For example, based on protocol, GRAs call MITPD when a student needs serious medical attention, and both the police and the ambulance are dispatched. Onyeador said that in these situations, “I’ve had a lot of interactions where the police come in and they’re trying to gather facts. But it’s not clear what they’re gathering these facts for, and they also come in and make a lot of accusations of the students and generally contribute to a hostile environment.”
At a Baker house meeting, “multiple people expressed discomfort” about calling MITPD about students smoking marijuana, as such a situation is not “volatile” and calling police would likely “contribute to student anxiety,” Onyeador said.
“Neither students nor GRAs have reported concerns about police conduct to the Residential Education Office,” Robinson wrote.
DiFava said that he believes MIT Police officers are doing work “appropriate to our charge” and that none of the officers’ responsibilities can be “readily replaced by non-sworn personnel.”
MIT Police and senior administrators “met to launch an ongoing dialog” about the ideas in the petition the week of June 22, Reif wrote in a letter to the MIT community July 1.
DiVincenzo wrote that such conversations are a “priority” for himself, DiFava, and the senior administration.
MITCPA President West declined to meet with BSU and BGSA representatives. West wrote, “Due to our responsibilities to provide public safety services to all community members, police officers do not engage in political or social movements on campus.”
DiFava said that MITPD is “ready to participate” in these conversations and as part of the community they “want to be involved in a dialogue that could only make things better.”
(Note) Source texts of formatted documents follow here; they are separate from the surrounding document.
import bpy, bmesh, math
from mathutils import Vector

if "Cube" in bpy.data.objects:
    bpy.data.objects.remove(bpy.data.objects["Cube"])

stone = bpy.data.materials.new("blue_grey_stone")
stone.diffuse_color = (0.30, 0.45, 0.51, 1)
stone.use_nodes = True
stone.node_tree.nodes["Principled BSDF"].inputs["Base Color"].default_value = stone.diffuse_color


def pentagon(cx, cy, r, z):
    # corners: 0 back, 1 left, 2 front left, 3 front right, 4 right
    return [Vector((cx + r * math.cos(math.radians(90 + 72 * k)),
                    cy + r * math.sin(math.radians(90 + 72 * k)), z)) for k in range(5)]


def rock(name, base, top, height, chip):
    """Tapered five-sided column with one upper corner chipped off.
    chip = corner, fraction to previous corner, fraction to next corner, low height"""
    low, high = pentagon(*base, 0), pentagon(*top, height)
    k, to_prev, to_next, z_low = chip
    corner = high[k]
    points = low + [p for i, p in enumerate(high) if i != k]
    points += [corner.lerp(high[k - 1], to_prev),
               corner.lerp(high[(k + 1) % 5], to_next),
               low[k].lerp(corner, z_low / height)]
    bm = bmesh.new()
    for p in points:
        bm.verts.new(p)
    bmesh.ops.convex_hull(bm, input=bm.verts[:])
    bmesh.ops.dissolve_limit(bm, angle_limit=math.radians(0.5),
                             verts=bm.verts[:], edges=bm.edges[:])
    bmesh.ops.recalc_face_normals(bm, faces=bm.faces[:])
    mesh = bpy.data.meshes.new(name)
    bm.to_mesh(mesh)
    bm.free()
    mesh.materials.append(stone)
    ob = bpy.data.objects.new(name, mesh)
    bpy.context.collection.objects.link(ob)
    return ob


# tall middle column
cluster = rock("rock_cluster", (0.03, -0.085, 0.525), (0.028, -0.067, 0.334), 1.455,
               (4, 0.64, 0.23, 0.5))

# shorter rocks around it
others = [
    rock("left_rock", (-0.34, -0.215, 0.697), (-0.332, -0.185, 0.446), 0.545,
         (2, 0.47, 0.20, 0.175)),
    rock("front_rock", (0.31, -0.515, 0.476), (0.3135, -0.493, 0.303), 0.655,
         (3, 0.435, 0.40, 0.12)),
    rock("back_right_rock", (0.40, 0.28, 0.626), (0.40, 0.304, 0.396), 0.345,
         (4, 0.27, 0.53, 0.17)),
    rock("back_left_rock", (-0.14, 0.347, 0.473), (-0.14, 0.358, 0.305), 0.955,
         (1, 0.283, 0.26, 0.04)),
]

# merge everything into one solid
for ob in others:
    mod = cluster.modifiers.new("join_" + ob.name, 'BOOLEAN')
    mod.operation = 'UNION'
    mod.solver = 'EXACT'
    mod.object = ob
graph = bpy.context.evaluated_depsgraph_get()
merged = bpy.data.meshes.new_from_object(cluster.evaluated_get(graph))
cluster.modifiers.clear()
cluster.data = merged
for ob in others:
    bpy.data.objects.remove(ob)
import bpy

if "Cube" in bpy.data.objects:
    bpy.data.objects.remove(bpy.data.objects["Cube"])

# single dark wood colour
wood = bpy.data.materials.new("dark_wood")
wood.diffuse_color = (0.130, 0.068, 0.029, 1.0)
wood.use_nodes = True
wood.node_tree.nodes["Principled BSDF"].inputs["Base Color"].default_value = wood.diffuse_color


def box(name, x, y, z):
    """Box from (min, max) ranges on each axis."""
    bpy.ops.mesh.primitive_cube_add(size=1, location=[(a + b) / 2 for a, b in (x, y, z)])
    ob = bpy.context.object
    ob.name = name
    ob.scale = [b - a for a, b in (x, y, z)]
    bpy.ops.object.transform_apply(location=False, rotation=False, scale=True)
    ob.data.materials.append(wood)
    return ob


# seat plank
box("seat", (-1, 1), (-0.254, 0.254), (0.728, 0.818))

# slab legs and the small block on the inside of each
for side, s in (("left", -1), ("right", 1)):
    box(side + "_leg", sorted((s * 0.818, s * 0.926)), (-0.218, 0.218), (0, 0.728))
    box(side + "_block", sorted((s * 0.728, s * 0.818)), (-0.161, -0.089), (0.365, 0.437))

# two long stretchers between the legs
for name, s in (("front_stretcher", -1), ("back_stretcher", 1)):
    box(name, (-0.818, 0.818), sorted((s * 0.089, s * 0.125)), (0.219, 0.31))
DiFava added that he is “very interested” in adding a mental health professional to the team to join calls in which someone is suffering from a mental illness. However, he noted that officers cannot be certain that someone is suffering from a mental illness until they arrive at the call.
“It’s all about being trusted,” DiFava said. “And the only way you do that is by open and honest dialogue.”
Update 7/9/20: This article was corrected to state that 54 members of MITPD reported their demographic information to MITPD. A previous version of the article wrote that 57 members reported their information.